# [Material for the task]
Content starts
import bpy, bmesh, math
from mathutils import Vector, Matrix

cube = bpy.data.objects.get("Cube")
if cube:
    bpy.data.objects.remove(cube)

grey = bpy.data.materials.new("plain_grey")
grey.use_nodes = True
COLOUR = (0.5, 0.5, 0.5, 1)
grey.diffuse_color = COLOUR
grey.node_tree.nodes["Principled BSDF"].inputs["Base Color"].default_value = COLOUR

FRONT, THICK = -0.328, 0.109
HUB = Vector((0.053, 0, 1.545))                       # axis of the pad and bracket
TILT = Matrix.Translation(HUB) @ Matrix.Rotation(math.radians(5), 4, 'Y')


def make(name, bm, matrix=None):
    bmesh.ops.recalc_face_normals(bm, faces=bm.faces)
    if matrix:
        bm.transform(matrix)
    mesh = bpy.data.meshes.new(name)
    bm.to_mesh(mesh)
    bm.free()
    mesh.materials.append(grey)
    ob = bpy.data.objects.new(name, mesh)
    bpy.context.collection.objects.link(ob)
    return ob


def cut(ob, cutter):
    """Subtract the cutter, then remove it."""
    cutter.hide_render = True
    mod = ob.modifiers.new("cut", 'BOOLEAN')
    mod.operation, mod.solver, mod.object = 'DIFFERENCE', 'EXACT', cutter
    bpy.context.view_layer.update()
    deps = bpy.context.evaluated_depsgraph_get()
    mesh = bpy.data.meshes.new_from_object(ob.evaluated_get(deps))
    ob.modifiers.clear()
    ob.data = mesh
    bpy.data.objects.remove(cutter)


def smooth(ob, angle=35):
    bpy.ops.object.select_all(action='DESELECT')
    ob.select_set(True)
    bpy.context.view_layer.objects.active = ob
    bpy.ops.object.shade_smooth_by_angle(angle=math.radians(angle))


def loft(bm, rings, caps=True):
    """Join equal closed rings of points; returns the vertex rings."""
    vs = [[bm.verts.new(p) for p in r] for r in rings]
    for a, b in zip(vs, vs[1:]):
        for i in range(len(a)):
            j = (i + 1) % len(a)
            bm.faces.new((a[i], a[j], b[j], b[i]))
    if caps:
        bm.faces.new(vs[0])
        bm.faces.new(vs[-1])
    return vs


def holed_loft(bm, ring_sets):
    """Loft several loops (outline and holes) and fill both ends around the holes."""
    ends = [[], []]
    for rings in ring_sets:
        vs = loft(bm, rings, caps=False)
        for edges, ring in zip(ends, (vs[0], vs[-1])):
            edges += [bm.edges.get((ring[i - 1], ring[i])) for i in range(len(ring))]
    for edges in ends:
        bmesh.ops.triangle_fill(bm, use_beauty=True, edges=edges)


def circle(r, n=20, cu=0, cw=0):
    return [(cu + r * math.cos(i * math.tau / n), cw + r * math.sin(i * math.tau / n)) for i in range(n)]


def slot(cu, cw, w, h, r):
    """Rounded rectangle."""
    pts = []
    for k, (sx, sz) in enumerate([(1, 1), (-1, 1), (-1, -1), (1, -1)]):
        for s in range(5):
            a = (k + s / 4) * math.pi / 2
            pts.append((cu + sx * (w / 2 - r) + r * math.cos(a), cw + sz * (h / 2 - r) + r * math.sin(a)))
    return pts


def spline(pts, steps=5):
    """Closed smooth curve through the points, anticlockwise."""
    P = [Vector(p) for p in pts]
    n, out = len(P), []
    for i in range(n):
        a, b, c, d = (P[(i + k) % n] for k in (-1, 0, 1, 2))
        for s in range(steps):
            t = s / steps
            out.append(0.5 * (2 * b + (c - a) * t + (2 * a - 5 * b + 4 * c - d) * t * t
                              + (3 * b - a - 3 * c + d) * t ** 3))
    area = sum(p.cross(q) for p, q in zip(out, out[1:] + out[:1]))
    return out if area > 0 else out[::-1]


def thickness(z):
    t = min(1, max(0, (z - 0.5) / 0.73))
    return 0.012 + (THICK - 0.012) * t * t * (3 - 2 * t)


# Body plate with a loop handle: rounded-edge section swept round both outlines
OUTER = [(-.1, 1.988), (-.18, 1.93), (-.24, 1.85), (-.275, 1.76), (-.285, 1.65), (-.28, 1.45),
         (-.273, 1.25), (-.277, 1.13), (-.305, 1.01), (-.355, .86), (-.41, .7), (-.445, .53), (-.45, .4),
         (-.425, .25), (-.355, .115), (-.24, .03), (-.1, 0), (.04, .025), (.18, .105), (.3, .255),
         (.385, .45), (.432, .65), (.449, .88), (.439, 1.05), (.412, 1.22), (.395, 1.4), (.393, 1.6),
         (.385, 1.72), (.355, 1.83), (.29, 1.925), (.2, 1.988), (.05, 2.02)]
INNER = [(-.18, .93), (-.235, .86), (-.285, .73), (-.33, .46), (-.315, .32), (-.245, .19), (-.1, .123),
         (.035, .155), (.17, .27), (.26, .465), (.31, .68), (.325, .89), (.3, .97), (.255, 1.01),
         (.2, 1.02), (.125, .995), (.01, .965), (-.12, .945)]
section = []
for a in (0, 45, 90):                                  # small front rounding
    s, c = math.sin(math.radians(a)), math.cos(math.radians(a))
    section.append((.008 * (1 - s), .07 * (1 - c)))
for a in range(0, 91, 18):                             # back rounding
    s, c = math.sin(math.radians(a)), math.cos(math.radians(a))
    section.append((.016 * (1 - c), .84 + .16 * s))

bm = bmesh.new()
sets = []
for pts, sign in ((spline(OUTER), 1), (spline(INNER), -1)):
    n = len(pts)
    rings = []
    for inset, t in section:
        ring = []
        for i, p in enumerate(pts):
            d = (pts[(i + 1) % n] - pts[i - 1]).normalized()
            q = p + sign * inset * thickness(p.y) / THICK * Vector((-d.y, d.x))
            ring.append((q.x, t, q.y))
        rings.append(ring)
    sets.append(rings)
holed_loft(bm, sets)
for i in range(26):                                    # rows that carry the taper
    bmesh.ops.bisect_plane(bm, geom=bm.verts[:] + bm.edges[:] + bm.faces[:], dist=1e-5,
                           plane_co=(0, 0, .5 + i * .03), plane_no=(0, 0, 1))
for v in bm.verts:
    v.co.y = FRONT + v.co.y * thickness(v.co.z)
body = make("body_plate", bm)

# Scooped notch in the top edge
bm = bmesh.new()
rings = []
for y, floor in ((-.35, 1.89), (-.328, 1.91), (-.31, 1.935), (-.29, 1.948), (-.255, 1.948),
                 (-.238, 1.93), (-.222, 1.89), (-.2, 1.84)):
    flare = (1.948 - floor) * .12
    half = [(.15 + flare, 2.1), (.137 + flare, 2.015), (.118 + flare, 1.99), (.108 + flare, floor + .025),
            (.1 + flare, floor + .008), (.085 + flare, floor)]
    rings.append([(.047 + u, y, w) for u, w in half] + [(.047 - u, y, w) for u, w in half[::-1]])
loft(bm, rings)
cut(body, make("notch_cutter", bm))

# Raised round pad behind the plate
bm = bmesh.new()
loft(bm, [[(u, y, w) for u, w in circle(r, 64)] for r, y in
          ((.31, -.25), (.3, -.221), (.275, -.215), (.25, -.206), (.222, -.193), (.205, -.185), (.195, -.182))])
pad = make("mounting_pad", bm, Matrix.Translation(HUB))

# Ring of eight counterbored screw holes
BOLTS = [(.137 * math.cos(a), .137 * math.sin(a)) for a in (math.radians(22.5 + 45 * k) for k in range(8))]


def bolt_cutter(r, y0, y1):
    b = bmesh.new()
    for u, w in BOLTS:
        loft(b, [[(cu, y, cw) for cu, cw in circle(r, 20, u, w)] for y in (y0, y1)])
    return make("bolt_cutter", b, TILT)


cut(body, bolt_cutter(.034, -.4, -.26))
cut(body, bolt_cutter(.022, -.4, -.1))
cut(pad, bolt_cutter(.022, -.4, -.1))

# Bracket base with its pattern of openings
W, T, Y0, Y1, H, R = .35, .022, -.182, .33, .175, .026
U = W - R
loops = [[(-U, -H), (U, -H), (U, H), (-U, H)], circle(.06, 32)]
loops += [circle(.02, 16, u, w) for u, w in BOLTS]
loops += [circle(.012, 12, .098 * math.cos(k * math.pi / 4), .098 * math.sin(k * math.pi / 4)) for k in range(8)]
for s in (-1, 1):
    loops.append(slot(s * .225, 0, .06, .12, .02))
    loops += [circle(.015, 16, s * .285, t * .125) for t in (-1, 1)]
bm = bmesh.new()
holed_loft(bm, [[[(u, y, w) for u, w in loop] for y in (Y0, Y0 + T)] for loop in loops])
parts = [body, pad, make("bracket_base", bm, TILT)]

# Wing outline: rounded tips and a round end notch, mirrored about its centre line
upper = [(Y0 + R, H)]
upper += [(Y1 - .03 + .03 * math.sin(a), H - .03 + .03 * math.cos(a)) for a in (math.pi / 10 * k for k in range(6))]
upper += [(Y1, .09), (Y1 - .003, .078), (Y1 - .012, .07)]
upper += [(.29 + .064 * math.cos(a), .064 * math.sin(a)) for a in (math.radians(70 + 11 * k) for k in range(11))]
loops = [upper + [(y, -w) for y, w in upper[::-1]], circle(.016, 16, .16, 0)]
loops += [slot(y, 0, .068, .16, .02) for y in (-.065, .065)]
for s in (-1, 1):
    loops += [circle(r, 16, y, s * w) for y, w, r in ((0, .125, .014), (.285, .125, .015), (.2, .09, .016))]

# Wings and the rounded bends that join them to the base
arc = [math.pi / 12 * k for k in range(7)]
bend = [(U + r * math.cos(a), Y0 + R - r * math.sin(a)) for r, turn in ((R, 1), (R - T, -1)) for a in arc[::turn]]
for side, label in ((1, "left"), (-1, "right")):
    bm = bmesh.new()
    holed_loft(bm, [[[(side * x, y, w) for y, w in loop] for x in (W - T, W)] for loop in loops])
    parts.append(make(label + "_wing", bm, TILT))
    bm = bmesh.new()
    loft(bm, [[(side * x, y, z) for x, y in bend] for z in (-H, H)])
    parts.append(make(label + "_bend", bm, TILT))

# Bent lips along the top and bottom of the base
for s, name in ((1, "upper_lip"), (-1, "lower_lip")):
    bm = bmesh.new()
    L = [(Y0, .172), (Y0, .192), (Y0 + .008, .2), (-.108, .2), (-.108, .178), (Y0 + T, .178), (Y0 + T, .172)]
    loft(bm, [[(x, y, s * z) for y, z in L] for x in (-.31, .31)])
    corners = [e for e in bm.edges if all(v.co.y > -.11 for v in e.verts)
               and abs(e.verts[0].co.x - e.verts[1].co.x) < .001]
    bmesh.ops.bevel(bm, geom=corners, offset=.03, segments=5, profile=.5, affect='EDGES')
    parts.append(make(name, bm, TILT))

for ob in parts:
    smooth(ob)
Content ends
# [Goal of the exercise]
Gather from the entries above all lines that include the string "floor".

# [Your response]
for y, floor in ((-.35, 1.89), (-.328, 1.91), (-.31, 1.935), (-.29, 1.948), (-.255, 1.948),
    flare = (1.948 - floor) * .12
    half = [(.15 + flare, 2.1), (.137 + flare, 2.015), (.118 + flare, 1.99), (.108 + flare, floor + .025),
            (.1 + flare, floor + .008), (.085 + flare, floor)]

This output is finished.